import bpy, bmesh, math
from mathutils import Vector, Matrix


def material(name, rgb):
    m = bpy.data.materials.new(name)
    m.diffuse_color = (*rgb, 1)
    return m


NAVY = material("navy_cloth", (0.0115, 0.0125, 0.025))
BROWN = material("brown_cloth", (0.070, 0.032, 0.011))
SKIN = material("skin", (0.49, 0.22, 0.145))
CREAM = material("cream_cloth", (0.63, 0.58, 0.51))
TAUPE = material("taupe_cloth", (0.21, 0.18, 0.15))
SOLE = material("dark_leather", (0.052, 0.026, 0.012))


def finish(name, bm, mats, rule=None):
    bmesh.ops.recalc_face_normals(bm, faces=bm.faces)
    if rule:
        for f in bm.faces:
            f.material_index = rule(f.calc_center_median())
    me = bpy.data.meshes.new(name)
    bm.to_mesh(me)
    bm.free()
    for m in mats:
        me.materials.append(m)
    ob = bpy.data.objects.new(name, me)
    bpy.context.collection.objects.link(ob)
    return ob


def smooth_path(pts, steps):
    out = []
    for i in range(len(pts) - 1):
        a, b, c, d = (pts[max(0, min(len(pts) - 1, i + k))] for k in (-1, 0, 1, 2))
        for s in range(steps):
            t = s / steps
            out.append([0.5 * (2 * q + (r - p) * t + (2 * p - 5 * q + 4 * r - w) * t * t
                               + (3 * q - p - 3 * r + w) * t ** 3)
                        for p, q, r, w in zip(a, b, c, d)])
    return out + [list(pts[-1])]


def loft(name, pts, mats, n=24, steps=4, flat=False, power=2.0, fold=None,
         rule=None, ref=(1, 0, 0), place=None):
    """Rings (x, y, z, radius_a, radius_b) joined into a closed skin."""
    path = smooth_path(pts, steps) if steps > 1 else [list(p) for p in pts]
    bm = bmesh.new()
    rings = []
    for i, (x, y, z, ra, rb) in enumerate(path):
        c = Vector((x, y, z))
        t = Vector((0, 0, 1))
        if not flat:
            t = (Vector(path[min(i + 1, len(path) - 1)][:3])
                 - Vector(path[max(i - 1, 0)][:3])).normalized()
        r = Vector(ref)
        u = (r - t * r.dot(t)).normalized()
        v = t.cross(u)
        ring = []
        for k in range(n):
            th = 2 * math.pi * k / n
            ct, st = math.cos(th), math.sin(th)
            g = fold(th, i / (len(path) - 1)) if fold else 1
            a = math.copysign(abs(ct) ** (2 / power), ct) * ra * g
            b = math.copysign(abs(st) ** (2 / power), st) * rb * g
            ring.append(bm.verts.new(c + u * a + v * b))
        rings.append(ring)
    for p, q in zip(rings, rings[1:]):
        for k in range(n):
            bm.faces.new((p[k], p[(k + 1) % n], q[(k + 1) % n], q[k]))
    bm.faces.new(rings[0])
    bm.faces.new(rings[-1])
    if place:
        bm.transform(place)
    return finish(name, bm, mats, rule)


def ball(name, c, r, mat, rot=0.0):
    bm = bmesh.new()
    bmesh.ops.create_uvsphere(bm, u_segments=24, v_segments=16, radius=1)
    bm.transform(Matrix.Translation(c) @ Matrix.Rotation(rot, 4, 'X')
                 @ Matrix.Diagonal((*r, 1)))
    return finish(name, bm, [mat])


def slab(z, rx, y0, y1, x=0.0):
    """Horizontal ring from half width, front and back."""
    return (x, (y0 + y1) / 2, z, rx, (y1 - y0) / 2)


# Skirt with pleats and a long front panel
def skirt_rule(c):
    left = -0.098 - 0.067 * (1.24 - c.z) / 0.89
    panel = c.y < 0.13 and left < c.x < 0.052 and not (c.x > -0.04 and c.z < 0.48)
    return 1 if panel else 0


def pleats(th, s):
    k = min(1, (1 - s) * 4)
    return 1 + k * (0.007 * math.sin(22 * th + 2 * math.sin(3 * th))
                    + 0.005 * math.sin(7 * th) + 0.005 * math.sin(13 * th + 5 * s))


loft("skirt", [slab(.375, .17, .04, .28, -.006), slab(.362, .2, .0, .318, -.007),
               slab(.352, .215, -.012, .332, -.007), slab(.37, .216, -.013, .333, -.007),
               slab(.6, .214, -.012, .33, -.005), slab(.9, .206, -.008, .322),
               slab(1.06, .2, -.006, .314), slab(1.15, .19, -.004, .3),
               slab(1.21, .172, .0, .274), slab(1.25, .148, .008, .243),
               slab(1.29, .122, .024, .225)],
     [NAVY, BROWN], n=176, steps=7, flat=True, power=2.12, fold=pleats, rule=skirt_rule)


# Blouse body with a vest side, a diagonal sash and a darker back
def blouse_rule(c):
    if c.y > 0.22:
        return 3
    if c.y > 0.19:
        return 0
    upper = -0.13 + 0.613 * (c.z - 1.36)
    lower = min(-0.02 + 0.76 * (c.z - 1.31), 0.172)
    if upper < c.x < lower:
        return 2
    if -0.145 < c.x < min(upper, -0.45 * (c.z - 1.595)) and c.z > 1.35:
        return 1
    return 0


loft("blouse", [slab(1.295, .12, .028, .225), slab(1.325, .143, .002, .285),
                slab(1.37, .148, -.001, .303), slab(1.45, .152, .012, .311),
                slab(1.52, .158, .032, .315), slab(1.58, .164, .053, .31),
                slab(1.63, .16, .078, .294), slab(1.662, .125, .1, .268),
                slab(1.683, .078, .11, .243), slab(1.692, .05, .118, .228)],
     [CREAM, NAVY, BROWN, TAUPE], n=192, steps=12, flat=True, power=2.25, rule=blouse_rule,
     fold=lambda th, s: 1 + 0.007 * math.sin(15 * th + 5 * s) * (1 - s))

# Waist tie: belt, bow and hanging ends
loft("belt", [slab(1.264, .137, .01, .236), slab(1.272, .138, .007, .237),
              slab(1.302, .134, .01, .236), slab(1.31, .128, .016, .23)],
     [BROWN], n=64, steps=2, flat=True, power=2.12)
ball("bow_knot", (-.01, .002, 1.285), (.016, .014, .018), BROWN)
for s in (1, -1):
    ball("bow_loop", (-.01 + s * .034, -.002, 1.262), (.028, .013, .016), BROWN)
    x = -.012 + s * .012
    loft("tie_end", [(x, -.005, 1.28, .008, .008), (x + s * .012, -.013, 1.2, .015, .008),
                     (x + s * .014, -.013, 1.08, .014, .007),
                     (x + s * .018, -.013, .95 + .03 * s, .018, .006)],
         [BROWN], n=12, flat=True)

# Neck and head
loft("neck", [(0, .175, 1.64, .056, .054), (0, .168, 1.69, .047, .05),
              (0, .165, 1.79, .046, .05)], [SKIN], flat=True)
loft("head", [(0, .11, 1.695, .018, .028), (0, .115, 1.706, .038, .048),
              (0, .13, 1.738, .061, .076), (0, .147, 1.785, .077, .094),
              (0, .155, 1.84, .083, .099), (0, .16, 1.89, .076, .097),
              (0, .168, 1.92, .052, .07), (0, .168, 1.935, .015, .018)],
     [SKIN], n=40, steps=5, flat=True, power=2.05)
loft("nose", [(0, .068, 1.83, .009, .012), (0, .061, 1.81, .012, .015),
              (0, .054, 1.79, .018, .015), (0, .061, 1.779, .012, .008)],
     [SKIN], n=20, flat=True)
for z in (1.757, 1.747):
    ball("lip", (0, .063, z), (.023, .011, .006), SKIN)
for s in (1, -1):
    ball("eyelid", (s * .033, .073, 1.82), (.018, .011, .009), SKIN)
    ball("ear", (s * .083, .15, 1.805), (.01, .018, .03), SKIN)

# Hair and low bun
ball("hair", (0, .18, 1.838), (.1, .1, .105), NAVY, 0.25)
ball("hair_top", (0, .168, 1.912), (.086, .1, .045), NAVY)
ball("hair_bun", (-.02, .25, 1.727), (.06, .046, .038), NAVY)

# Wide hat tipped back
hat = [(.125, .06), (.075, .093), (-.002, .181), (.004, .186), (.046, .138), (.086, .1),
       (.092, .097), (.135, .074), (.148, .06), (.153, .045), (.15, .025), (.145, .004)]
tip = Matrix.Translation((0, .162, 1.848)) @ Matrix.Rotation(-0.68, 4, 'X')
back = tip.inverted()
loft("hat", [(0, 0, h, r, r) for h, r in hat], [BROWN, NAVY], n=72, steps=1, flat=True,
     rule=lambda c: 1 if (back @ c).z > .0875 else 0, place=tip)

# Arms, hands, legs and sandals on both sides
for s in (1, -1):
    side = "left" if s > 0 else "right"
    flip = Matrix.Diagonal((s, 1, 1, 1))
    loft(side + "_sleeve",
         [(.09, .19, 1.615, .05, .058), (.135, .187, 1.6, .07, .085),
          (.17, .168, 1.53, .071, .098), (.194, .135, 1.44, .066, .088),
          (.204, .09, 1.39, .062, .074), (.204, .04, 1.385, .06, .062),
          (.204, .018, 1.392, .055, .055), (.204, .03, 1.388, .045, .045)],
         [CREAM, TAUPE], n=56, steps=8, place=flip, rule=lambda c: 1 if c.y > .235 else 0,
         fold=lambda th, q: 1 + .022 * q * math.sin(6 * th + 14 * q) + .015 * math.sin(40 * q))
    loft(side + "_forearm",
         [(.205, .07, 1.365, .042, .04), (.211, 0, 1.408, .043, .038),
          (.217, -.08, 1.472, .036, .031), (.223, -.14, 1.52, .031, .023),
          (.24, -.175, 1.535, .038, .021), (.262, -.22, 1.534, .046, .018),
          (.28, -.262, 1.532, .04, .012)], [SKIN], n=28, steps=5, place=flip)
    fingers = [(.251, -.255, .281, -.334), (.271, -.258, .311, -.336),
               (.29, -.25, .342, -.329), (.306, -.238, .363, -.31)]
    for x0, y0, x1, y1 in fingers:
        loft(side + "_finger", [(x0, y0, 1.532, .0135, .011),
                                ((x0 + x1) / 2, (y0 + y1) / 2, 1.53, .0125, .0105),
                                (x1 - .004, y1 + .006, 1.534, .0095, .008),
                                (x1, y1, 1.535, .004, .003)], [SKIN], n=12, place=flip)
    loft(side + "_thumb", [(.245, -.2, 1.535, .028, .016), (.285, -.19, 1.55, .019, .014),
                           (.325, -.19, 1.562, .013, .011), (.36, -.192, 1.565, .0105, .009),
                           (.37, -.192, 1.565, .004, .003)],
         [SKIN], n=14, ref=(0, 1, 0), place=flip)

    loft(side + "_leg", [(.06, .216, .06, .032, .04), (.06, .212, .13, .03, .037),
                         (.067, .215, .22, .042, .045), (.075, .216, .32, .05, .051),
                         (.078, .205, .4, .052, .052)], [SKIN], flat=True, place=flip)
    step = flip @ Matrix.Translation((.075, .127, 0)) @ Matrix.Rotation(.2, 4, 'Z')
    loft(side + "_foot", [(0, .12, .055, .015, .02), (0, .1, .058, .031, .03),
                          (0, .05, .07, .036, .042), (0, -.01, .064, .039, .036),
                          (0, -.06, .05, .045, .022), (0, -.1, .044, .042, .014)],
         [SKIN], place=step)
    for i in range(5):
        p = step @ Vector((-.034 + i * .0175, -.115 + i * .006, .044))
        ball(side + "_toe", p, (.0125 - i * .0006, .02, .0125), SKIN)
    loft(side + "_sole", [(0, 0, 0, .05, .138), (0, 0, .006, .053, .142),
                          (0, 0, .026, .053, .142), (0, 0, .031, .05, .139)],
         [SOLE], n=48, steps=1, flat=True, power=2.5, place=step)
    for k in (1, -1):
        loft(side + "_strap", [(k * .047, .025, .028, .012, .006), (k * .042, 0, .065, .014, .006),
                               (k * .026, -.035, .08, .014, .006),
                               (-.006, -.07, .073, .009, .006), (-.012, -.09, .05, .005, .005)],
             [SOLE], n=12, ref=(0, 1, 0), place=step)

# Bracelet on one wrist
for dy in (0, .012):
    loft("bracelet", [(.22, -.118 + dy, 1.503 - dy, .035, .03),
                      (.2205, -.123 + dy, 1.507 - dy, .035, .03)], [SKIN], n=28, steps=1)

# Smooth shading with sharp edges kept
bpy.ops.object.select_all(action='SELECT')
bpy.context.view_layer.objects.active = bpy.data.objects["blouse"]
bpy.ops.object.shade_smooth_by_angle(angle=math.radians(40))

★ ★ ★

◆ TASK DETAILS
Find "(.15, .025), (.145, .004)]" in the entries above and copy that whole line exactly, then each line after it through the line that contains "rule=lambda c: 1 if (back".

◆ SOLUTION
       (.092, .097), (.135, .074), (.148, .06), (.153, .045), (.15, .025), (.145, .004)]
tip = Matrix.Translation((0, .162, 1.848)) @ Matrix.Rotation(-0.68, 4, 'X')
back = tip.inverted()
loft("hat", [(0, 0, h, r, r) for h, r in hat], [BROWN, NAVY], n=72, steps=1, flat=True,
     rule=lambda c: 1 if (back @ c).z > .0875 else 0, place=tip)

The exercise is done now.